July 1, 2014
The biggest annual event in measurement took place in Amsterdam on June 11-12: the AMEC’s International Measurement Summit. Speakers and participants representing 36 countries gathered to discuss this year’s theme, “From Measurement to Insights.”
As PR measurement continues to advance, the future of our profession is in the hands of Millennials. Here, Marni Zapakin, a project manager on my team at Ketchum and a member of this influential demographic, shares what she learned.
Picture a 27 year old who has been working in PR research for four years, suddenly surrounded by about 250 of the profession’s leading experts. I tried not to be intimidated and instead focused on what I could learn from their experience.
Here is what I came away with:
The face of public relations and measurement is changing. The first AMEC Summit in 2009 drew mainly traditional media monitoring and measurement companies. Now agencies, consultancies, survey panels, for-profit companies, NGOs and social media firms are all present.
By next year, the list of attendees will likely expand to include people from digital, Web analytics service providers and advertising experts. Paid, earned, shared and owned channel experts will all be present, as well as the clients who use these channels.
An insight is a relevant and authentic human or cultural truth derived from research. Clients want clear insights that tell them what the research means for improving their business or reaching their goals. Everything else is just noise.

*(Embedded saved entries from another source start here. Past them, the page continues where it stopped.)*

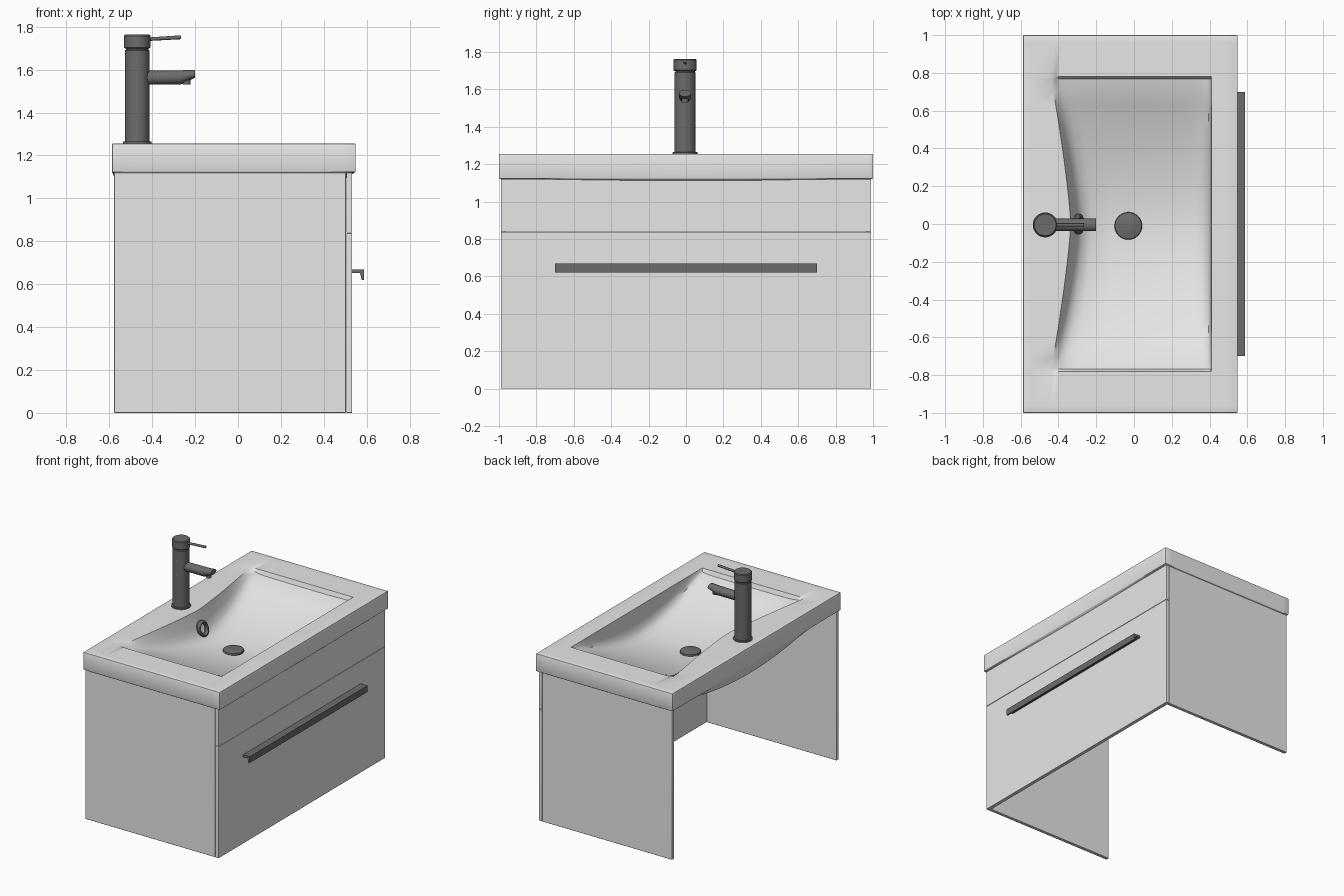
import bpy, bmesh, math
from mathutils import Matrix, Vector

cube = bpy.data.objects.get("Cube")
if cube:
    bpy.data.objects.remove(cube)


def material(name, value):
    m = bpy.data.materials.new(name)
    m.use_nodes = True
    col = (value, value, value, 1)
    m.diffuse_color = col
    m.node_tree.nodes["Principled BSDF"].inputs["Base Color"].default_value = col
    return m


WHITE = material("gloss white", 0.8)
DARK = material("dark grey metal", 0.15)


def finish(name, bm, mat, bevel=0, angle=35):
    bmesh.ops.recalc_face_normals(bm, faces=bm.faces)
    mesh = bpy.data.meshes.new(name)
    bm.to_mesh(mesh)
    bm.free()
    mesh.materials.append(mat)
    ob = bpy.data.objects.new(name, mesh)
    bpy.context.collection.objects.link(ob)
    if bevel:
        mod = ob.modifiers.new("soft edges", 'BEVEL')
        mod.width, mod.segments = bevel, 2
        mod.limit_method, mod.angle_limit = 'ANGLE', math.radians(60)
    for other in bpy.context.selected_objects:
        other.select_set(False)
    ob.select_set(True)
    bpy.context.view_layer.objects.active = ob
    bpy.ops.object.shade_smooth_by_angle(angle=math.radians(angle))
    return ob


def box(name, lo, hi, mat, bevel=0.003):
    bm = bmesh.new()
    lo, hi = Vector(lo), Vector(hi)
    bmesh.ops.create_cube(bm, size=1, matrix=Matrix.Translation((lo + hi) / 2)
                          @ Matrix.Diagonal((*(hi - lo), 1)))
    return finish(name, bm, mat, bevel)


def bridge(bm, rings):
    for a, b in zip(rings, rings[1:]):
        for k in range(len(a)):
            j = (k + 1) % len(a)
            bm.faces.new((a[k], a[j], b[j], b[k]))
    bm.faces.new(rings[0])
    bm.faces.new(rings[-1])


def lathe(name, centre, profile, mat, n=32):
    """Spin (radius, z) points around a vertical axis."""
    bm = bmesh.new()
    rings = [[bm.verts.new((centre[0] + r * math.cos(k * math.tau / n),
                            centre[1] + r * math.sin(k * math.tau / n), z))
              for k in range(n)] for r, z in profile]
    bridge(bm, rings)
    return finish(name, bm, mat)


def tube_x(name, y, sections, width, mat, n=24):
    """Elliptical tube along x; each section is (x, bottom z, top z)."""
    bm = bmesh.new()
    rings = [[bm.verts.new((x, y + width * math.cos(k * math.tau / n),
                            (lo + hi) / 2 + (hi - lo) / 2 * math.sin(k * math.tau / n)))
              for k in range(n)] for x, lo, hi in sections]
    bridge(bm, rings)
    return finish(name, bm, mat)


# Cabinet: two side panels, fascia and drawer front, open at back and bottom
for side, label in ((1, "left"), (-1, "right")):
    ys = sorted((side * 0.99, side * 0.965))
    box(label + "_side_panel", (-0.577, ys[0], 0), (0.503, ys[1], 1.12), WHITE)
box("drawer_front", (0.505, -0.99, 0), (0.532, 0.99, 0.838), WHITE, 0.002)
box("upper_fascia", (0.505, -0.99, 0.84), (0.532, 0.99, 1.12), WHITE, 0.002)

# Drawer handle: angled pull extruded along y
profile = [(0.532, 0.668), (0.587, 0.668), (0.587, 0.62), (0.577, 0.62),
           (0.569, 0.652), (0.532, 0.652)]
bm = bmesh.new()
face = bm.faces.new([bm.verts.new((x, -0.7, z)) for x, z in profile])
ext = bmesh.ops.extrude_face_region(bm, geom=[face])["geom"]
bmesh.ops.translate(bm, verts=[v for v in ext if isinstance(v, bmesh.types.BMVert)],
                    vec=(0, 1.4, 0))
finish("drawer_handle", bm, DARK)

# Basin: one closed slab whose top dips into the bowl and whose underside bulges
TOP, UNDER, END = 1.255, 1.122, 0.78
CROSS = [(0, 0), (0.03, 0.45), (0.055, 0.67), (0.09, 0.82), (0.15, 0.92), (0.3, 0.98),
         (0.5, 1), (0.7, 0.99), (0.86, 0.95), (0.94, 0.88), (0.98, 0.74), (0.993, 0.5), (1, 0)]


def depth(a):
    """Depth of the bowl at distance a from its middle: step, shelf, curved floor."""
    if a >= END:
        return 0
    if a > 0.7:
        return 0.03 + 0.02 * (END - a) / (END - 0.7)
    return 0.05 + 0.175 * (1 - (a / 0.7) ** 1.8)


half = [0.07 * i for i in range(1, 11)] + [0.768, END, 0.96, 1.0]
rows = [-a for a in reversed(half)] + [0] + half
bm = bmesh.new()
tops, unders = [], []
for r, y in enumerate(rows):
    a = abs(y)
    back = -0.335 - 0.105 * min(a / END, 1) ** 1.3
    cols = [(-0.587, 0), (-0.54, 0)]
    cols += [(back + (0.41 - back) * u, d) for u, d in CROSS]
    cols += [(0.49, 0), (0.548, 0)]
    last = len(cols) - 1
    top, under = [], []
    for c, (x, d) in enumerate(cols):
        z = TOP - d * depth(a)
        bulge = max(0.008, 0.1 * (1 - (a / 0.8) ** 2))
        if r in (0, len(rows) - 1) or c in (0, last):
            bulge = 0
        elif c == last - 1:
            bulge *= 0.35
        top.append(bm.verts.new((x, y, z)))
        under.append(bm.verts.new((x, y, min(UNDER - bulge, z - 0.03))))
    tops.append(top)
    unders.append(under)
for grid in (tops, unders):
    for p, q in zip(grid, grid[1:]):
        for c in range(len(p) - 1):
            bm.faces.new((p[c], p[c + 1], q[c + 1], q[c]))


def border(g):
    return (g[0] + [row[-1] for row in g[1:]] + g[-1][-2::-1]
            + [row[0] for row in g[-2:0:-1]])


up, down = border(tops), border(unders)
for k in range(len(up)):
    j = (k + 1) % len(up)
    bm.faces.new((up[k], up[j], down[j], down[k]))
rim = [bm.edges.get((loop[k - 1], loop[k])) for loop in (up, down) for k in range(len(up))]
rim += [bm.edges.get((tops[i][j], unders[i][j])) for i in (0, -1) for j in (0, -1)]
bmesh.ops.recalc_face_normals(bm, faces=bm.faces)
bmesh.ops.bevel(bm, geom=rim, offset=0.004, segments=2, profile=0.5, affect='EDGES')
finish("basin", bm, WHITE, 0, 42)

# Drain plug and overflow ring, which leans with the bowl's back wall
lathe("drain_plug", (-0.03, -0.01),
      [(0.06, 1.015), (0.073, 1.037), (0.07, 1.047), (0.04, 1.055), (0.01, 1.057)], DARK)
bm = bmesh.new()
rings = []
for i in range(24):
    t = i * math.tau / 24
    ring = []
    for k in range(8):
        s = k * math.tau / 8
        rad = 0.043 + 0.013 * math.cos(s)
        rise = rad * math.sin(t)
        ring.append(bm.verts.new((-0.293 + 0.016 * math.sin(s) - 0.36 * rise,
                                  rad * math.cos(t), 1.13 + rise)))
    rings.append(ring)
for i in range(24):
    a, b = rings[i - 1], rings[i]
    for k in range(8):
        bm.faces.new((a[k - 1], a[k], b[k], b[k - 1]))
finish("overflow_ring", bm, DARK)

# Tap: body with flange, cap, lever, spout and nozzle
TAP = (-0.47, -0.005)
lathe("tap_body", TAP, [(0.066, 1.25), (0.066, 1.264), (0.057, 1.266),
                        (0.057, 1.69), (0.052, 1.693), (0.052, 1.705)], DARK)
lathe("tap_cap", TAP, [(0.056, 1.698), (0.062, 1.704), (0.062, 1.757), (0.057, 1.763)], DARK)
tube_x("tap_lever", TAP[1], [(-0.45, 1.732, 1.748), (-0.265, 1.742, 1.76)], 0.009, DARK, 12)
tube_x("tap_spout", TAP[1], [(-0.44, 1.53, 1.595), (-0.27, 1.53, 1.597),
                             (-0.2, 1.562, 1.598)], 0.033, DARK)
lathe("tap_nozzle", (-0.24, TAP[1]), [(0.018, 1.53), (0.02, 1.56)], DARK, 20)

Measurement is shifting from telling you about the past. Instead, smarter insights can predict how to be better in the future.
Emotions and feelings drive consumer behavior, but they are hard to count. Professor Jim Macnamara, Ph.D., from the University of Technology in Sydney, presented a new and exciting model of how to bring qualitative and quantitative research together to derive smarter insights that are based on fact and emotion. This will be an important part of PR measurement’s future.
It is our job to make sure that our clients can easily and clearly talk about numbers with internal and external audiences. We don’t need to explain how we got to every data point. Pull the most important information and use it to create a story that solves clients’ problems.
The stories that we tell and the ways that we measure must be relevant to the people we are trying to reach. Otherwise, no one will pay attention.
To gain trust, improve reputation, and drive behavior, we need to focus on what our audiences care about.
UNICEF, Cleveland Clinic, CARE International and the Bill & Melinda Gates Foundation have all implemented the Barcelona Principles. Smarter communications measurement means that their messages reach the right people in the right places, allowing them to devote more resources to saving lives, raising money and getting people better care.
Additionally, the U.K. government has had better human outcomes throughout the country since requiring all communications functions to use the Principles, reported Alex Aiken, the head of the U.K. Government Communication Service.
It made me feel proud to be a part of an exciting, vibrant field that we can measure by everything from sales results to saving lives.
Learn more about the AMEC Summit and obtain copies of the materials here.
David B. Rockland, Ph.D. is partner/CEO and managing director for the research and change communications businesses at Ketchum. He has held leadership positions in corporate communications and research throughout his career, with extensive global experience in both fields.
Email: AskDocRock at prsa.org